The records Start Marker

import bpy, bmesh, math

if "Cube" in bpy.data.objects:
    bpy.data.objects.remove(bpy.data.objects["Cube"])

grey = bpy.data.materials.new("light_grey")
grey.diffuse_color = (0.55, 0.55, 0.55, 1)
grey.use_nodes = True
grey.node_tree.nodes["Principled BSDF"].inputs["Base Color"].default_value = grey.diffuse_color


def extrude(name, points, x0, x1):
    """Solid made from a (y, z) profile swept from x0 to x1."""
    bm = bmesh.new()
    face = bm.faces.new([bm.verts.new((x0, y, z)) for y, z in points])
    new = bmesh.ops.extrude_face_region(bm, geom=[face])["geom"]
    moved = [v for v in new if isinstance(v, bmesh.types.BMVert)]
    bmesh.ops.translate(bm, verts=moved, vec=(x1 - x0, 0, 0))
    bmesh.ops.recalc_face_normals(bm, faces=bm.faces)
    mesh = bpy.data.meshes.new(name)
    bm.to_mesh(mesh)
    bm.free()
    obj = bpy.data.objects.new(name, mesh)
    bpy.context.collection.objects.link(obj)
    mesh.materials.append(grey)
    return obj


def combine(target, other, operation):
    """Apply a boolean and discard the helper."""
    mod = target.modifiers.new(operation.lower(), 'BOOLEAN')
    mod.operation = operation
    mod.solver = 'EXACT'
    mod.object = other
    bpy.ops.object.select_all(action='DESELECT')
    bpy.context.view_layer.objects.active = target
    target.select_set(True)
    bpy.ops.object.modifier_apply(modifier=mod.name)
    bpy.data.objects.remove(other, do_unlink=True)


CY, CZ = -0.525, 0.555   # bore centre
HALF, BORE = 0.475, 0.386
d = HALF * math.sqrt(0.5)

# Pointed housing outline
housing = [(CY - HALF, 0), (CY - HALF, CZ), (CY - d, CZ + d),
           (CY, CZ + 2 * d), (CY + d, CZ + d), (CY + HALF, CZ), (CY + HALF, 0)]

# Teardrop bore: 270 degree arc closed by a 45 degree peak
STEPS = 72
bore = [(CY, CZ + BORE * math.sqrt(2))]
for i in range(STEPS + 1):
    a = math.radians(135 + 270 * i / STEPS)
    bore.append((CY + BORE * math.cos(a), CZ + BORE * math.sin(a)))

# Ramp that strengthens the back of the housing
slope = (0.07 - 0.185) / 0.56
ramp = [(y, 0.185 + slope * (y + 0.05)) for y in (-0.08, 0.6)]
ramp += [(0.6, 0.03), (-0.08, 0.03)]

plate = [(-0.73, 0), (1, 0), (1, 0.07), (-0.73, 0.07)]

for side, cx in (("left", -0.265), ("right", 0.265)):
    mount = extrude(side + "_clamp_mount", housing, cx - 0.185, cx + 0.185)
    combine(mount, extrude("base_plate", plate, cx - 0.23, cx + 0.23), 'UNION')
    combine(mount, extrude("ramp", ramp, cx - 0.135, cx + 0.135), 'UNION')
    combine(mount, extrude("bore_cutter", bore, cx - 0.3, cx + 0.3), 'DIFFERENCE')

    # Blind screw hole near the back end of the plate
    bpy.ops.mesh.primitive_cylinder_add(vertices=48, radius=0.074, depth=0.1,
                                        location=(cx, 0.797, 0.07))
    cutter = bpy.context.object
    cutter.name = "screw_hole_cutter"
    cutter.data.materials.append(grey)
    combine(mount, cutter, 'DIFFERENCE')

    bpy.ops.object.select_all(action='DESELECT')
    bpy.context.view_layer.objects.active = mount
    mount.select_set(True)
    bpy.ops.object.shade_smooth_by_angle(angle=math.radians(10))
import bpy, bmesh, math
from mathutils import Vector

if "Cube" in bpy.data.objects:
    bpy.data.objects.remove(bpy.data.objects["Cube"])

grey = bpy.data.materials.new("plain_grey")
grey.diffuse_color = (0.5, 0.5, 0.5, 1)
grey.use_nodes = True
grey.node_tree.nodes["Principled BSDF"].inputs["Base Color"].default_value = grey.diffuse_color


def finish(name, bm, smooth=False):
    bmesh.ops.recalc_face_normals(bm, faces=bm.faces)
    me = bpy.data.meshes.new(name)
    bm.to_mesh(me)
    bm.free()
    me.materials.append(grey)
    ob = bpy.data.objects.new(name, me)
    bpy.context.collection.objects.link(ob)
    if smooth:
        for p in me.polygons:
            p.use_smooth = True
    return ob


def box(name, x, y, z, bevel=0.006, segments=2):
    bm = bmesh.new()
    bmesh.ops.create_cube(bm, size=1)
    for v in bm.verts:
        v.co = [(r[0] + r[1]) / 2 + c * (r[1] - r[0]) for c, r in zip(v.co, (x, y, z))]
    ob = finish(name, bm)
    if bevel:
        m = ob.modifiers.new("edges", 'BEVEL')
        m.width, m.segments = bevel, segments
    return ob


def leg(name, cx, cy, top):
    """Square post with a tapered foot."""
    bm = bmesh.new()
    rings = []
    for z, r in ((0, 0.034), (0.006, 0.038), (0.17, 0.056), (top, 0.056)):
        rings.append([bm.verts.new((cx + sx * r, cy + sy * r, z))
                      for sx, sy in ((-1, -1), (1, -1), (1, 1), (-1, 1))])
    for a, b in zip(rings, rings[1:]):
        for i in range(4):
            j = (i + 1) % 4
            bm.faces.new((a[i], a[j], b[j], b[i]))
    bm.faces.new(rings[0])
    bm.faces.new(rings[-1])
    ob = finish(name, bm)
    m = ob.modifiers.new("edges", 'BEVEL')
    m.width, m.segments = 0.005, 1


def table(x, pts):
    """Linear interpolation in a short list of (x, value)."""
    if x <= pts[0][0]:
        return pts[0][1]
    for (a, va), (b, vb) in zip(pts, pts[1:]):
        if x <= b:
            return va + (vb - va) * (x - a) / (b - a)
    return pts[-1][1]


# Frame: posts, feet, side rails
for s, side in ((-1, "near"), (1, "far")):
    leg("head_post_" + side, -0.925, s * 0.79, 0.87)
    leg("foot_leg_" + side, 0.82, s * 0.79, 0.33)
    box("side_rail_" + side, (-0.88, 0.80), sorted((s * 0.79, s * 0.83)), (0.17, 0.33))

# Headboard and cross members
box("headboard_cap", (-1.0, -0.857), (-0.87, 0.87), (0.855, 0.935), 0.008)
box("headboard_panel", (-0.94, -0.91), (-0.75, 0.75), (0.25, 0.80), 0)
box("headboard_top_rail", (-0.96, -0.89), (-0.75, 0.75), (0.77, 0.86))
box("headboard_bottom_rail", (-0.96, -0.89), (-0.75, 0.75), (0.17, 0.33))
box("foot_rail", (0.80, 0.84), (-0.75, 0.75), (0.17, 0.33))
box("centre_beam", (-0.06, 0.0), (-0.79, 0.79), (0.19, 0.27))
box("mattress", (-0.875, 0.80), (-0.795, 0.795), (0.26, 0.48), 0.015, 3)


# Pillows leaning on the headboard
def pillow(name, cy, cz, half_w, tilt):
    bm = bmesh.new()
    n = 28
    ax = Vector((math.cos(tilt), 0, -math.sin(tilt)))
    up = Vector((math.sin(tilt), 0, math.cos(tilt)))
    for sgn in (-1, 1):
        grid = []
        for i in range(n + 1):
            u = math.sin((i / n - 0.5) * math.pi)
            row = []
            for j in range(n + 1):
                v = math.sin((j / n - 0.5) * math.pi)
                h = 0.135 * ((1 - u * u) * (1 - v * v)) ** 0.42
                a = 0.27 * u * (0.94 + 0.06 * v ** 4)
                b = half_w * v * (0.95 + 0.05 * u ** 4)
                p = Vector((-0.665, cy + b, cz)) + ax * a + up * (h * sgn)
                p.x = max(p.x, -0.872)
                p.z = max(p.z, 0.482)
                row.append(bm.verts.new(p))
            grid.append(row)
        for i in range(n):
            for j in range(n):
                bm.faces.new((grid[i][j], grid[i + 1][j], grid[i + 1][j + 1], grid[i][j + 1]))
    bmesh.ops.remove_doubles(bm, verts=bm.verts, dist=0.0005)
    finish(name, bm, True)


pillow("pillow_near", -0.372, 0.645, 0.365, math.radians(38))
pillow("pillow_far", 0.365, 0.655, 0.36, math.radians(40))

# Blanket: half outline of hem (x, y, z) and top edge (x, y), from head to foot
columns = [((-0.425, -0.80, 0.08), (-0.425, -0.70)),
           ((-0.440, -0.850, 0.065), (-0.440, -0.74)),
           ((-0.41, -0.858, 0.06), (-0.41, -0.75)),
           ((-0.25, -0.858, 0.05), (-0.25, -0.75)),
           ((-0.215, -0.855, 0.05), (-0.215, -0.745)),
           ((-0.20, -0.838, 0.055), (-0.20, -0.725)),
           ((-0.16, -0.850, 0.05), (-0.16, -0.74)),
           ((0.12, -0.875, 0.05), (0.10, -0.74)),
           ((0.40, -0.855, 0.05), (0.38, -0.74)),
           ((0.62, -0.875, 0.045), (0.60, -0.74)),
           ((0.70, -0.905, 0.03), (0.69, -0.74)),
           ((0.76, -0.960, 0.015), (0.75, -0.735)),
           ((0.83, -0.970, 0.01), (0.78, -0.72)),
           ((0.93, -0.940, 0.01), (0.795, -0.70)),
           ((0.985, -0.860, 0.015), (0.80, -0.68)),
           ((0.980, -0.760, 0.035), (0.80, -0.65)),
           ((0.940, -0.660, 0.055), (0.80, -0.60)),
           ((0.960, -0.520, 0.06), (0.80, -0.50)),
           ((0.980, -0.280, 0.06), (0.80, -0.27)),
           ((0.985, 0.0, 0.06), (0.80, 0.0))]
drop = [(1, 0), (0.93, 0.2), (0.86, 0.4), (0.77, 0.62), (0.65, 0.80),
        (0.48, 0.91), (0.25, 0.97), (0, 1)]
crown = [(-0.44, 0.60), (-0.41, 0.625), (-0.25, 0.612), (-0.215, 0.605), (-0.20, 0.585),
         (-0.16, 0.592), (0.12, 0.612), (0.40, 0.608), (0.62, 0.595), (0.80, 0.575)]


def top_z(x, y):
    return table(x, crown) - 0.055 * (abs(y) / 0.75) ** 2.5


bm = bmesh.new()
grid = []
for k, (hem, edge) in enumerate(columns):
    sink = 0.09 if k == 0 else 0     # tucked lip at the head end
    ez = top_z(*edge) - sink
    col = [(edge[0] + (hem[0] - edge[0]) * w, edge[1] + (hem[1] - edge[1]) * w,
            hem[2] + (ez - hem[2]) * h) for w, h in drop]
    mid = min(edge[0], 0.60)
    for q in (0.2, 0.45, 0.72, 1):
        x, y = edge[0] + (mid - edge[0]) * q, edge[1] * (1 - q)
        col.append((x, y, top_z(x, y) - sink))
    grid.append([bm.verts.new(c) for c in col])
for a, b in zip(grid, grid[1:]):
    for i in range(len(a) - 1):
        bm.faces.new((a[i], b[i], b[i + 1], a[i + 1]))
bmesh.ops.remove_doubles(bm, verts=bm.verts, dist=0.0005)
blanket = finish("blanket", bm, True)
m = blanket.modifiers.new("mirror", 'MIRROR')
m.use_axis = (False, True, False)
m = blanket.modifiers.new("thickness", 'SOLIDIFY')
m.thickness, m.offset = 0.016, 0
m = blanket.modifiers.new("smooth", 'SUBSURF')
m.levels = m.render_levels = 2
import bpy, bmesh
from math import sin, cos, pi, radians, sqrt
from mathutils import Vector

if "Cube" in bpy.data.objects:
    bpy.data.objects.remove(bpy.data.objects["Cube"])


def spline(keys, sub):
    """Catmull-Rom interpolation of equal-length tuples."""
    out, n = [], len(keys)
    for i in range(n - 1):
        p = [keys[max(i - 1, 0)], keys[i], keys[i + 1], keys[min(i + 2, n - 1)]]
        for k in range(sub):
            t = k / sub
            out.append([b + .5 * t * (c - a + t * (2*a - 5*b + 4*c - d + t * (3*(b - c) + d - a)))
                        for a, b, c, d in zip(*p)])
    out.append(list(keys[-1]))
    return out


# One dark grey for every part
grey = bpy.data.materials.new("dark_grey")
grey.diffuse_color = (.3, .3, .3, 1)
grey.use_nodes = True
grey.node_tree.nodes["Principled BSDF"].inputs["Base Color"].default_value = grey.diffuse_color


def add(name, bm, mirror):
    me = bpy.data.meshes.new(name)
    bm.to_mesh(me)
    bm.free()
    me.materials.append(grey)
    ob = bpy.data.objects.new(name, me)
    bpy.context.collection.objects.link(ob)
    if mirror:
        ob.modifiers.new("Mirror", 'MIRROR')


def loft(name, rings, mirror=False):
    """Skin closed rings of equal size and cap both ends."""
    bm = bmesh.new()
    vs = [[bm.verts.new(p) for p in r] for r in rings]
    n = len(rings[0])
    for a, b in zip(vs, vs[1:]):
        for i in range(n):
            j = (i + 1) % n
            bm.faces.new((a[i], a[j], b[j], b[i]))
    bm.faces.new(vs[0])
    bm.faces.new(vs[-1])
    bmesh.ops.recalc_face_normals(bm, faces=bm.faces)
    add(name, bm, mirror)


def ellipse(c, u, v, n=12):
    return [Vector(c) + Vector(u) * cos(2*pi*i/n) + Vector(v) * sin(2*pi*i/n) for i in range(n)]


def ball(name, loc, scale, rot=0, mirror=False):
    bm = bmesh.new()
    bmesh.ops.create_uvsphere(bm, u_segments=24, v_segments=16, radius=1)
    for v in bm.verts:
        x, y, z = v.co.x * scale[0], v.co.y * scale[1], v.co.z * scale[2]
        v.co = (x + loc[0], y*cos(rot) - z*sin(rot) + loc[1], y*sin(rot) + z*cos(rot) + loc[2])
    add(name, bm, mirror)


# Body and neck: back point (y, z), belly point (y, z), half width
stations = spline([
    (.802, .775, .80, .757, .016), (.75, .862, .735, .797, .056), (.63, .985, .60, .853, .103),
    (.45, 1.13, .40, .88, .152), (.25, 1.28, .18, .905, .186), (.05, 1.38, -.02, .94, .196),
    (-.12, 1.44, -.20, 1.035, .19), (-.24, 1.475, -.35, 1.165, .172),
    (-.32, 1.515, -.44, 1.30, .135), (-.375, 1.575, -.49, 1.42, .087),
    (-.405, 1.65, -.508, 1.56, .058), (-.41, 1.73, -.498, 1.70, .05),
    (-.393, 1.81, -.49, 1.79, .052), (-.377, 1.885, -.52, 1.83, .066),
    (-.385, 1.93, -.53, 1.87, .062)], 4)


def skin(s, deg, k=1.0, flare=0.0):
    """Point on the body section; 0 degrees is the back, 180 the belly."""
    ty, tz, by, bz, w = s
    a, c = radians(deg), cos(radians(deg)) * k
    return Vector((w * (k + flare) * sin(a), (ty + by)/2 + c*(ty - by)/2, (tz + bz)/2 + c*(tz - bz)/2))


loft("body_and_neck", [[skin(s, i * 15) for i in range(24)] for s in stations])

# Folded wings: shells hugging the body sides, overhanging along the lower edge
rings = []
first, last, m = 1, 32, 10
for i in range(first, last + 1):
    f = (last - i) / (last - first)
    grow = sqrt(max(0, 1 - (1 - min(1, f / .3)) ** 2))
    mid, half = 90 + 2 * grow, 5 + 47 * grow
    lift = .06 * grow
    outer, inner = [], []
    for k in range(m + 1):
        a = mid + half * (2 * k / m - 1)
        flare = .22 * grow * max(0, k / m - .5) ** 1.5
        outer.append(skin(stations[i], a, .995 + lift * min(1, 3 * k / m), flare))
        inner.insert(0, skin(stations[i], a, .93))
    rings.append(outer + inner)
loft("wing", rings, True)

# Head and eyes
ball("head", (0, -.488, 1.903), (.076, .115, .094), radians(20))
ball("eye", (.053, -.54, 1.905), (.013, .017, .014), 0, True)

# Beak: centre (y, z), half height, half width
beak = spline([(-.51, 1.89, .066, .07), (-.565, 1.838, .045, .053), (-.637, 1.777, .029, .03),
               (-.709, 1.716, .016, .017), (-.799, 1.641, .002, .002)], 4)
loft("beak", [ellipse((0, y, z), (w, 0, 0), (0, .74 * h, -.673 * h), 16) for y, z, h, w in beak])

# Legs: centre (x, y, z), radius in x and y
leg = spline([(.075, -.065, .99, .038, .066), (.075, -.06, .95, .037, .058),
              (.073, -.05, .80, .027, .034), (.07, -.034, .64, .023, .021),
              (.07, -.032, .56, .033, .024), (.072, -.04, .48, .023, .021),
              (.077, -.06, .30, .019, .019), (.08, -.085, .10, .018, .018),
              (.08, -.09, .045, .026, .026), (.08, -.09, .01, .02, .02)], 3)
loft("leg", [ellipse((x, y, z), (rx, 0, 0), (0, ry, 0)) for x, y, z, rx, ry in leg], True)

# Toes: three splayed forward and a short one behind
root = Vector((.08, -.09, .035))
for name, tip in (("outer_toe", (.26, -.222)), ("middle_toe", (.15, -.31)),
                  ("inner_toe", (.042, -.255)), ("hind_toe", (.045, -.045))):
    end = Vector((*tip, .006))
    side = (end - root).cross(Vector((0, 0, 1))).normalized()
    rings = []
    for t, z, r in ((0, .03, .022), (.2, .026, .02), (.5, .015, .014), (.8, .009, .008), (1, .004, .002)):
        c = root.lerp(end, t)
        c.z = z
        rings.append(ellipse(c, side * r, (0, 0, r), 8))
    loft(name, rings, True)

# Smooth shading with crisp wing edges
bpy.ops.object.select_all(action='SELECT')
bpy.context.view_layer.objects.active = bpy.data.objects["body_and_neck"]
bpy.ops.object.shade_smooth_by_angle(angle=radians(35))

The records End Marker

-- Assignment --
Please give back, exactly as it stands above, the stretch from the line with "a = math.radians(135 + 270 * i / STEPS)" through the line with "for side, cx", and no line outside it.

-- Solution to this exercise --
    a = math.radians(135 + 270 * i / STEPS)
    bore.append((CY + BORE * math.cos(a), CZ + BORE * math.sin(a)))

# Ramp that strengthens the back of the housing
slope = (0.07 - 0.185) / 0.56
ramp = [(y, 0.185 + slope * (y + 0.05)) for y in (-0.08, 0.6)]
ramp += [(0.6, 0.03), (-0.08, 0.03)]

plate = [(-0.73, 0), (1, 0), (1, 0.07), (-0.73, 0.07)]

for side, cx in (("left", -0.265), ("right", 0.265)):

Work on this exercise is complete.